If you’re not too keen on splurging top dollar for a printer, then this option from Canon is wonderfully affordable. At just under AU$100 you can print and scan as much as needed. The printer even has an ‘auto duplex’ feature which automatically prints to both sides of the paper, and setting up a Pixma Cloud Link account will let you print anything sitting in Google Drive, Dropbox, OneDrive or any other cloud service. You can even print from Facebook or Instagram. The Pixma Home TS5160 is covered by Canon’s Print Assist program, where you’ll receive step-by-step instructions on how to set up the device (although it’s easy to do anyway) and any fault found within the first year of purchase will see the printer replaced at no cost.
Ports on new laptops are changing. The faster USB-C or Thunderbolt ports are slowly and steadily becoming the norm. So if you child's new laptop doesn't have the ports needed to plug in, say, a USB 3.0 cable, then this Satechi hub offers seven different ones, and includes an SD card reader, a 4K HDMI port and a Gigabit Ethernet port. All these ports come at a price though and it's definitely not the cheapest option, but it is one of the best. The ports are spaced out nicely, so plugging something in won't require juggling cables and wires.
There's a whopping 20,000mAh capacity battery pack here and it's been built to make sure your kids' laptops stay juiced up all day, ensuring they don't lose their hard work if the laptop shuts down suddenly because of low battery. And for something that costs less than AU$100, it's excellent value for money.
It supports both Power Delivery and Quick Charge on a USB-C port with an output of up to 45W, although there is a 50W total output available. It even tops itself up really quickly at 45W, so it really is a great power backup solution to carry around. It is a little on the clunky side, but still looks quite alright.
If your child has an artistic streak and is interested in taking a photography class, considering getting them a beginner DSLR. Yes, it might seem counterintuitive to recommend a DSLR in the age of mirrorless, but there's no better type of camera to learn photography on.
The Canon EOS 200D Mark II is not only easy to use, it's compact and lightweight, plus won't cost the earth – you can get a single-lens kit for under a grand. It might also be a little old now, but it's powered by a Digic 8 processor that's still pretty powerful. There's Canon's trusty Dual Pixel CMOS autofocus on board, as well as both Wi-Fi and Bluetooth connectivity.

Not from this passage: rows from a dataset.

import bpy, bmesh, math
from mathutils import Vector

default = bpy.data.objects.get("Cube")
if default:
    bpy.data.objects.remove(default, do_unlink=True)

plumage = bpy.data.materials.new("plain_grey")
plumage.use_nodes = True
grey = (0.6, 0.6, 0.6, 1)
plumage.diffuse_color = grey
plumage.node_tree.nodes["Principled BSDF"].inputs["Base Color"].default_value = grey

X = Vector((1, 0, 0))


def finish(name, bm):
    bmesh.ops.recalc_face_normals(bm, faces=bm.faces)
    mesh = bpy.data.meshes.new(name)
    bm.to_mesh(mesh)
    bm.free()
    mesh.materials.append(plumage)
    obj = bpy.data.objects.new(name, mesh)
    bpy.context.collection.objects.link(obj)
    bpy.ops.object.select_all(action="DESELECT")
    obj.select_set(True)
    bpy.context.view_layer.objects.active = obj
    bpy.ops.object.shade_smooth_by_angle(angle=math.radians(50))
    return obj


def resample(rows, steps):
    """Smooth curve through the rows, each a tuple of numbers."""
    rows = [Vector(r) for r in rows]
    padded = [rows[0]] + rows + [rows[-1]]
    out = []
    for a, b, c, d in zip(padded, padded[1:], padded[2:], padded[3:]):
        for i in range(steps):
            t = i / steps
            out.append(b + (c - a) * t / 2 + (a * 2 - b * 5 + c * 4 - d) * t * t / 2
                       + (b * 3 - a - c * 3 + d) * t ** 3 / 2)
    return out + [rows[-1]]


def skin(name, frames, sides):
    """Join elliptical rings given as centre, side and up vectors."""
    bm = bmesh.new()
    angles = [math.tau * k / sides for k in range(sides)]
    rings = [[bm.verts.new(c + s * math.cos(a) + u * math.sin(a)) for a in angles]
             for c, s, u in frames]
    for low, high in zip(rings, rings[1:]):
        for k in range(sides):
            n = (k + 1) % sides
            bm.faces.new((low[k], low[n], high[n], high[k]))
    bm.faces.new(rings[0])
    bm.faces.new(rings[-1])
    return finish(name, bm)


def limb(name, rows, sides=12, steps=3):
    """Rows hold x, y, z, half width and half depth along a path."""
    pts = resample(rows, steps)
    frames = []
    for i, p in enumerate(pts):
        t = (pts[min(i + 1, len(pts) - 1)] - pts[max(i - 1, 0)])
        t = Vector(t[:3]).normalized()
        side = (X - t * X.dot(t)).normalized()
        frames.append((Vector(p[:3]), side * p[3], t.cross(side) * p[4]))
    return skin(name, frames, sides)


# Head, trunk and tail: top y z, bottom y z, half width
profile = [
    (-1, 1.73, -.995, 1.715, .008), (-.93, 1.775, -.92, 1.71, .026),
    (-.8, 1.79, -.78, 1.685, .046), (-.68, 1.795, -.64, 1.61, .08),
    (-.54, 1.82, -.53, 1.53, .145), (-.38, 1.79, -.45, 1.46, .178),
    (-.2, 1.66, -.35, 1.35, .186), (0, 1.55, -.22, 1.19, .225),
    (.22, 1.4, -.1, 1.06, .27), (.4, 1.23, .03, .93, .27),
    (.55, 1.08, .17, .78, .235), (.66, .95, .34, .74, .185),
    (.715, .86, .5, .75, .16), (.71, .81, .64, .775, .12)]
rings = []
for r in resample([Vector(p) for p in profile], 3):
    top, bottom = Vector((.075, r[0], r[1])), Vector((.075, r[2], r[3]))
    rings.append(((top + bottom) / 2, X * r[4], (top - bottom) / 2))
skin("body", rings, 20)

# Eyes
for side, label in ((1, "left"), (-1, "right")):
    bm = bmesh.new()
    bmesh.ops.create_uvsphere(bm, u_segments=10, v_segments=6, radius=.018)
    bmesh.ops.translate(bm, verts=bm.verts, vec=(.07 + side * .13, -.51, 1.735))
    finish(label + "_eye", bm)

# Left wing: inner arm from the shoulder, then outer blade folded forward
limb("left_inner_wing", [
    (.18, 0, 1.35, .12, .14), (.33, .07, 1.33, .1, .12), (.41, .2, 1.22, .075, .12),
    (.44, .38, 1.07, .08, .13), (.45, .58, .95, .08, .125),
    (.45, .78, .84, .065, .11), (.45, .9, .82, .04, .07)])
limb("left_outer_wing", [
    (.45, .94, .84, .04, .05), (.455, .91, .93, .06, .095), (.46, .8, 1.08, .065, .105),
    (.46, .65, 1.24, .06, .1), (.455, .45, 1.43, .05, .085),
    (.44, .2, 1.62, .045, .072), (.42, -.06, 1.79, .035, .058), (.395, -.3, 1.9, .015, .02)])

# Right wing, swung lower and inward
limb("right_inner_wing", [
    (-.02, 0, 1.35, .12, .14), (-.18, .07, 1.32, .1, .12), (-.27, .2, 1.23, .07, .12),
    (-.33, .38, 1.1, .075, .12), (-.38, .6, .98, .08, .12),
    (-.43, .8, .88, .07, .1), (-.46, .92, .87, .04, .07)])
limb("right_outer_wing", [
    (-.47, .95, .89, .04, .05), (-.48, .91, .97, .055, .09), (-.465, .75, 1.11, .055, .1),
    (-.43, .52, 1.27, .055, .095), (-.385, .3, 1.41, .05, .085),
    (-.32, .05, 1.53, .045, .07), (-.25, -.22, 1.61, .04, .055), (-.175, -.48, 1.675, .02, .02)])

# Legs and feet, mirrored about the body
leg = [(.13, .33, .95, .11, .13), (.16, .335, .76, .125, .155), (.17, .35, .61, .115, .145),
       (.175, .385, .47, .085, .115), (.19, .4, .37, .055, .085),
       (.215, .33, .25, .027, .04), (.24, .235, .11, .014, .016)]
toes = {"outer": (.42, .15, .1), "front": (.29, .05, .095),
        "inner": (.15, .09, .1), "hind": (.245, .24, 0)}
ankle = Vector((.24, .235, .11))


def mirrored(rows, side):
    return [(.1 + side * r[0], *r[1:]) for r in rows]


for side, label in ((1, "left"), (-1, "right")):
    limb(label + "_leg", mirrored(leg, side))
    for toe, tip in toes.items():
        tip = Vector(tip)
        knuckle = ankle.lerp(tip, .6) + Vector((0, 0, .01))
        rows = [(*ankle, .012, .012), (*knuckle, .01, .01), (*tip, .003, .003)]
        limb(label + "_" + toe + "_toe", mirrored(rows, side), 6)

While its autofocus performance isn't as snappy as Canon's newer R-series cameras, it is still pretty good. Then there's a flip-out screen that offers a guided menu system to help a beginner learn, and 4K video capture if necessary. And like all DSLRs, it's got a pretty good battery life that no mirrorless can match.
You can always encourage your child further by adding more lenses over the years, which there are plenty of.
Read our in-depth Canon EOS 200D Mark II review
From the company that brought us the interactive Star Wars bots comes these little connected toys that put education front and centre. The Sphero Mini (a tabletennis-sized ball) and the Sphero Bolt (a bigger, rolling robot with a display) are remotely controlled toys that can help kids learn to appreciate science, technology, engineering and mathematics (or STEM) that the Australian government is heavily investing in right now.
While they're a whole load of fun for both kids and grown-ups alike, you can also write code that dictates the actions of the Sphero. There are plenty of lessons to choose from and there is a huge amount of satisfaction to be had to see your creation come to life when the toy begins to move. The Sphero Edu app also allows you to try out other people's code if you or your child aren't keen on creating your own. Coding, though, is very simple and requires no prior computer technology knowledge.
Parents should be aware that if you get the Sphero Bolt for your child, the accompanying Sphero Play app has a Scream Drive setting that makes the Bolt move faster the louder your kid screams or shouts at it (it's a lot of fun for the kids but not so much for everyone else).